Red And Processed Meat Linked To Type-2 Diabetes

A chunk of meatRegular red and processed meat consumption of more than 5 servings a week is a significant risk factor for the development of type-2 diabetes according to several research studies.

One of the largest studies on the link between meat consumption and diabetes risk was published in the journal Diabetes Care in 2004. It involved the study of 37,309 initially healthy women aged over 45 who completed a food questionnaire in 1993 and were then followed for an average of 8.8 years.

At the conclusion of the study, 1,558 (4.2%) new cases of type-2 diabetes were diagnosed. After adjusting for factors such as total energy intake, BMI, smoking, and exercise levels, the researchers found that those women who consumed the most red meat (5 or more servings a week) were 29% more likely to develop type-2 diabetes than those who consumed less than 1 serving of red meat a week.

Processed meat consumption was found to be even more strongly linked to type-2 diabetes. Those who consumed 5 or more servings of processed meat a week were 38% more likely to develop diabetes than those who consumed less than 1 serving a week while those who consumed 2 to 4 servings of processed meat per week were 27% more likely to develop diabetes.

Hamburger meats, bacon, and hot dogs were the specific types of meat that were most associated with type-2 diabetes risk.

A second study published in the journal Diabetes Care found a similar link between meat consumption and type-2 diabetes in men. That study found that total processed meat consumption of more than 5 servings a week increased diabetes risk by 46% compared to those who consumed processed meats less than once a month however no link was found between red meat consumption and diabetes risk in that study.

Both red and processed meat contain preservatives and various other chemicals which may be responsible for the observed increased in the incidence of type-2 diabetes. Nitrates and nitrites are used in the process of curing meats and have been associated with an increased risk of diabetes in some animal studies.

Red meats tend to be high in both saturated fats and cholesterol. While the evidence is mixed, some studies have found an association between the consumption of saturated fats and/or cholesterol and a higher risk of type-2 diabetes.

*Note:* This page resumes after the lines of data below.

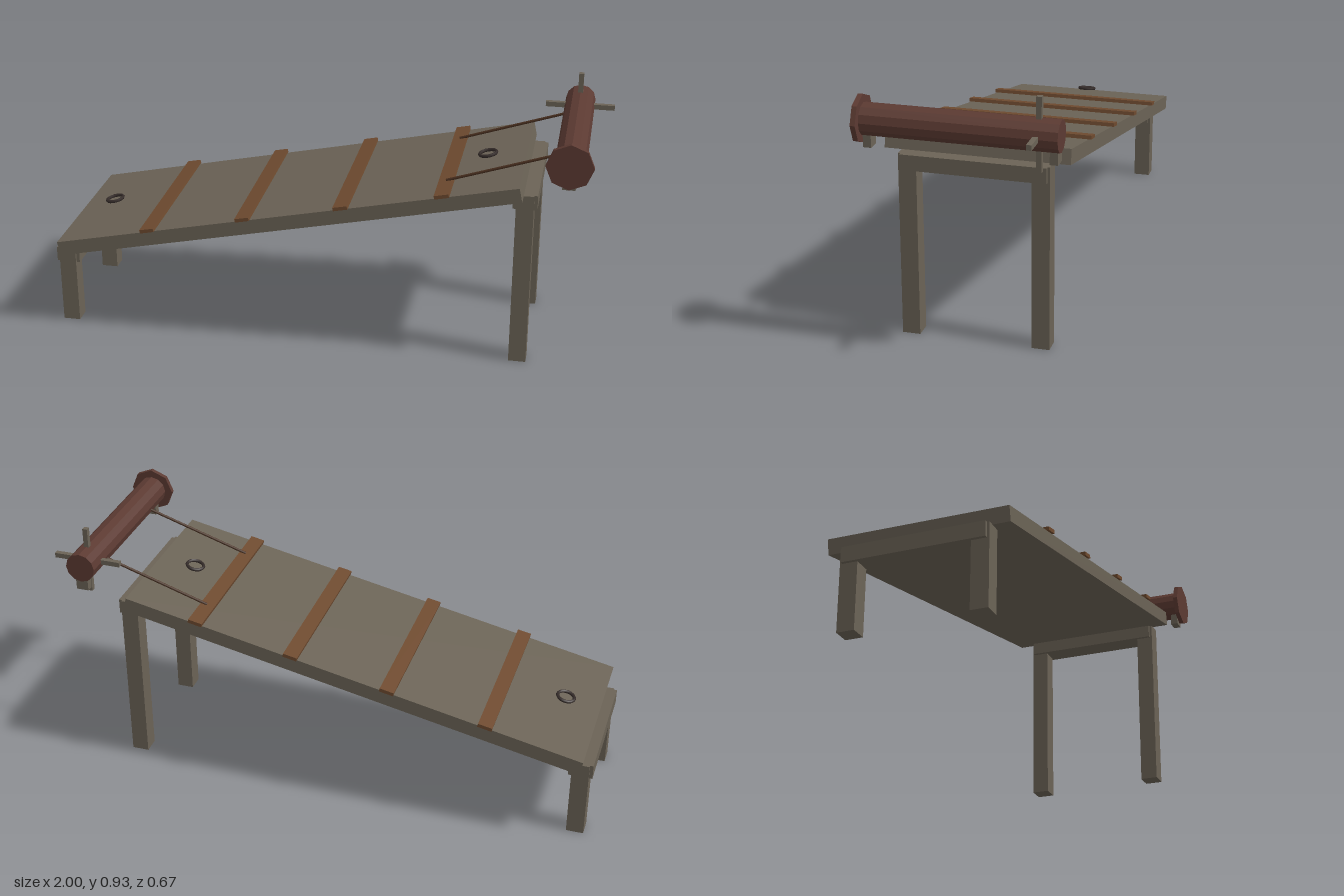
import * as THREE from 'three';

const mat = (name, color) => {
  const m = new THREE.MeshStandardMaterial({ color });
  m.name = name;
  return m;
};

export function createModel() {
  const wood = mat('weathered wood', 0x6b6356);
  const leather = mat('leather brown', 0x6e4a2f);
  const redWood = mat('dark red wood', 0x5c3a32);
  const iron = mat('dark iron', 0x352c2a);
  const rope = mat('rope brown', 0x4a3020);

  const model = new THREE.Group();
  model.name = 'rack table';
  const add = (name, geo, material, x, y, z, parent = model) => {
    const m = new THREE.Mesh(geo, material);
    m.name = name;
    m.position.set(x, y, z);
    parent.add(m);
    return m;
  };
  const box = (name, material, sx, sy, sz, x, y, z, parent) =>
    add(name, new THREE.BoxGeometry(sx, sy, sz), material, x, y, z, parent);
  const MID = -0.008; // centre line of the table

  // Low and high trestles: two legs and a crossbar each
  for (const [side, x, h] of [['low', -0.955, 0.292], ['high', 0.722, 0.65]]) {
    for (const s of [-1, 1])
      box(side + 'Leg', wood, 0.062, h, 0.062, x, h / 2, MID + s * 0.2265);
    box(side + 'Crossbar', wood, 0.086, 0.054, 0.498, x, h - 0.027, MID);
  }

  // Sloping bed; its parts are placed in the tilted frame
  const bed = new THREE.Group();
  bed.name = 'bed';
  bed.position.set(-0.1265, 0.4985, MID);
  bed.rotation.z = Math.atan(0.2126);
  model.add(bed);
  box('board', wood, 1.712, 0.053, 0.633, 0, 0, 0, bed);
  for (let i = 0; i < 4; i++)
    box('strap', leather, 0.052, 0.013, 0.65, -0.5 + i * 0.362, 0.033, 0, bed);
  for (const x of [-0.726, 0.717]) {
    const ring = add('ring', new THREE.TorusGeometry(0.031, 0.006, 6, 16), iron, x, 0.047, 0, bed);
    ring.rotation.x = Math.PI / 2;
  }

  // Winding roller with end flange
  const RX = 0.87, RY = 0.803;
  const drum = (name, r, sides, z0, z1) => {
    const g = new THREE.CylinderGeometry(r, r, z1 - z0, sides).toNonIndexed();
    g.computeVertexNormals();
    g.rotateX(Math.PI / 2);
    add(name, g, redWood, RX, RY, (z0 + z1) / 2);
  };
  drum('roller', 0.054, 12, -0.333, 0.32);
  drum('flange', 0.082, 8, 0.317, 0.334);

  // Bearing blocks beneath the roller
  for (const z of [-0.314, 0.301])
    box('bearingBlock', wood, 0.045, 0.06, 0.027, RX, 0.743, z);

  // Crossed handle spokes
  box('verticalSpoke', wood, 0.018, 0.25, 0.018, RX, RY, -0.262);
  box('horizontalSpoke', wood, 0.25, 0.018, 0.018, RX + 0.002, RY, -0.262);

  // Ropes from the last strap to the roller
  for (const z of [-0.21, 0.188]) {
    const path = new THREE.LineCurve3(
      new THREE.Vector3(0.44, 0.661, z), new THREE.Vector3(0.86, 0.8, z));
    add('rope', new THREE.TubeGeometry(path, 1, 0.005, 6), rope, 0, 0, 0);
  }
  return model;
}
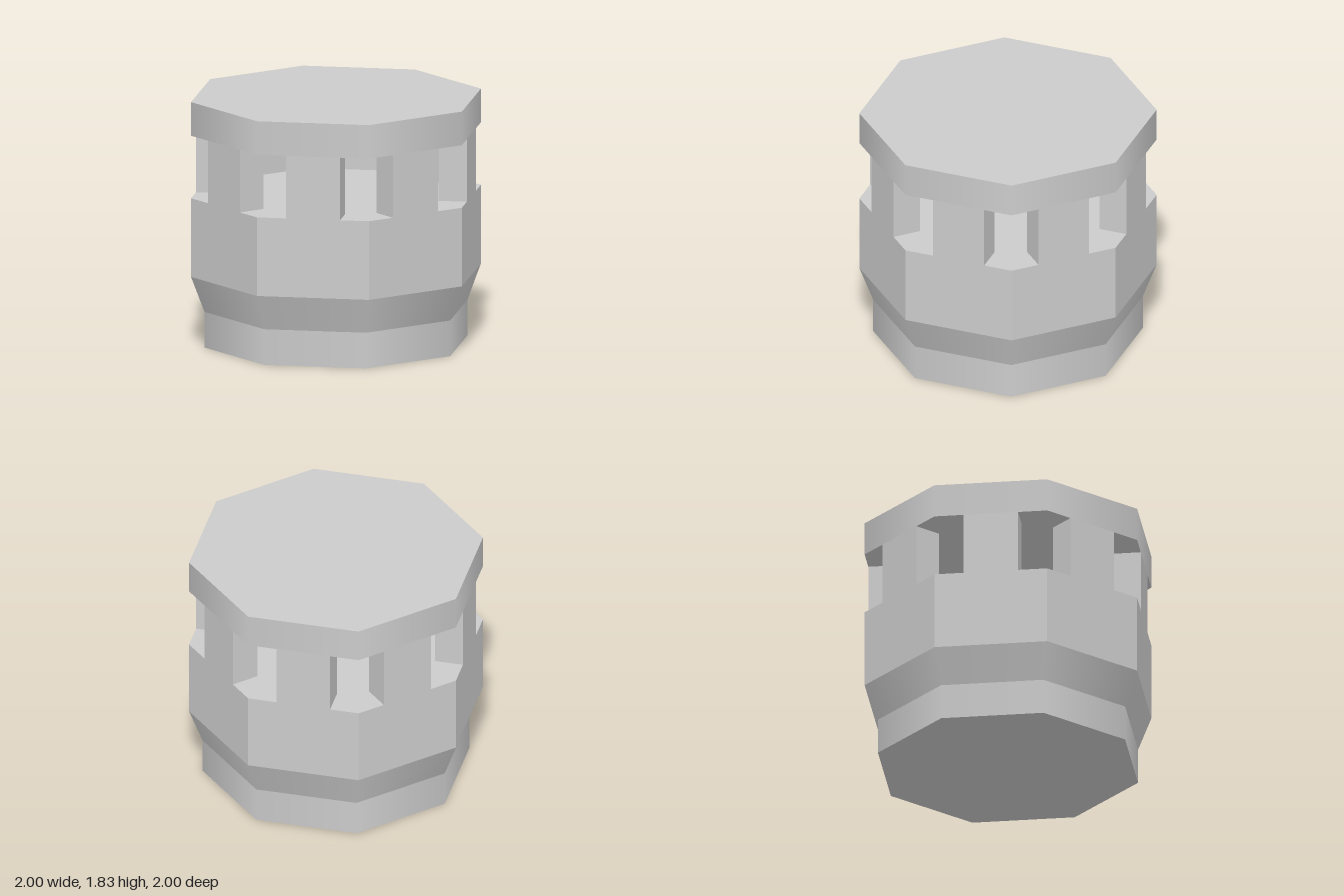
import * as THREE from 'three';

const material = new THREE.MeshStandardMaterial({ color: 0xcccccc });
const flatMaterial = new THREE.MeshStandardMaterial({ color: 0xcccccc, flatShading: true });

const SILL = 1.115;    // bottom of the windows
const LINTEL = 1.58;   // top of the windows
const WALL = 0.21;     // pillar depth

// Eight-sided band with flats facing the axes, sized by its flat-to-centre distance
function octagon(name, bottom, top, y0, y1, mat) {
  const k = 1 / Math.cos(Math.PI / 8);
  const geometry = new THREE.CylinderGeometry(top * k, bottom * k, y1 - y0, 8);
  geometry.rotateY(Math.PI / 8);
  geometry.translate(0, (y0 + y1) / 2, 0);
  const mesh = new THREE.Mesh(geometry, mat);
  mesh.name = name;
  return mesh;
}

export function createModel() {
  const model = new THREE.Group();
  model.name = 'octagonalTurret';

  // Stacked body: softly shaded foot, flare and roof, faceted wall
  model.add(
    octagon('foot', 0.907, 0.907, 0, 0.265, material),
    octagon('flare', 0.907, 1, 0.265, 0.53, material),
    octagon('lowerWall', 1, 1, 0.53, SILL, flatMaterial),
    octagon('roof', 1, 1, LINTEL, 1.83, material)
  );

  // One pillar in the middle of each face leaves a window at each corner
  const pillars = new THREE.Group();
  pillars.name = 'pillars';
  const pillarGeometry = new THREE.BoxGeometry(0.4, LINTEL - SILL, WALL);
  pillarGeometry.translate(0, (SILL + LINTEL) / 2, 1 - WALL / 2);
  for (let i = 0; i < 8; i++) {
    const pillar = new THREE.Mesh(pillarGeometry, flatMaterial);
    pillar.name = 'pillar';
    pillar.rotation.y = (i * Math.PI) / 4;
    pillars.add(pillar);
  }
  model.add(pillars);

  return model;
}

Finally, most red meats are rich in iron and some studies have found evidence of a link between higher than normal iron levels in the body and an increased risk of type-2 diabetes.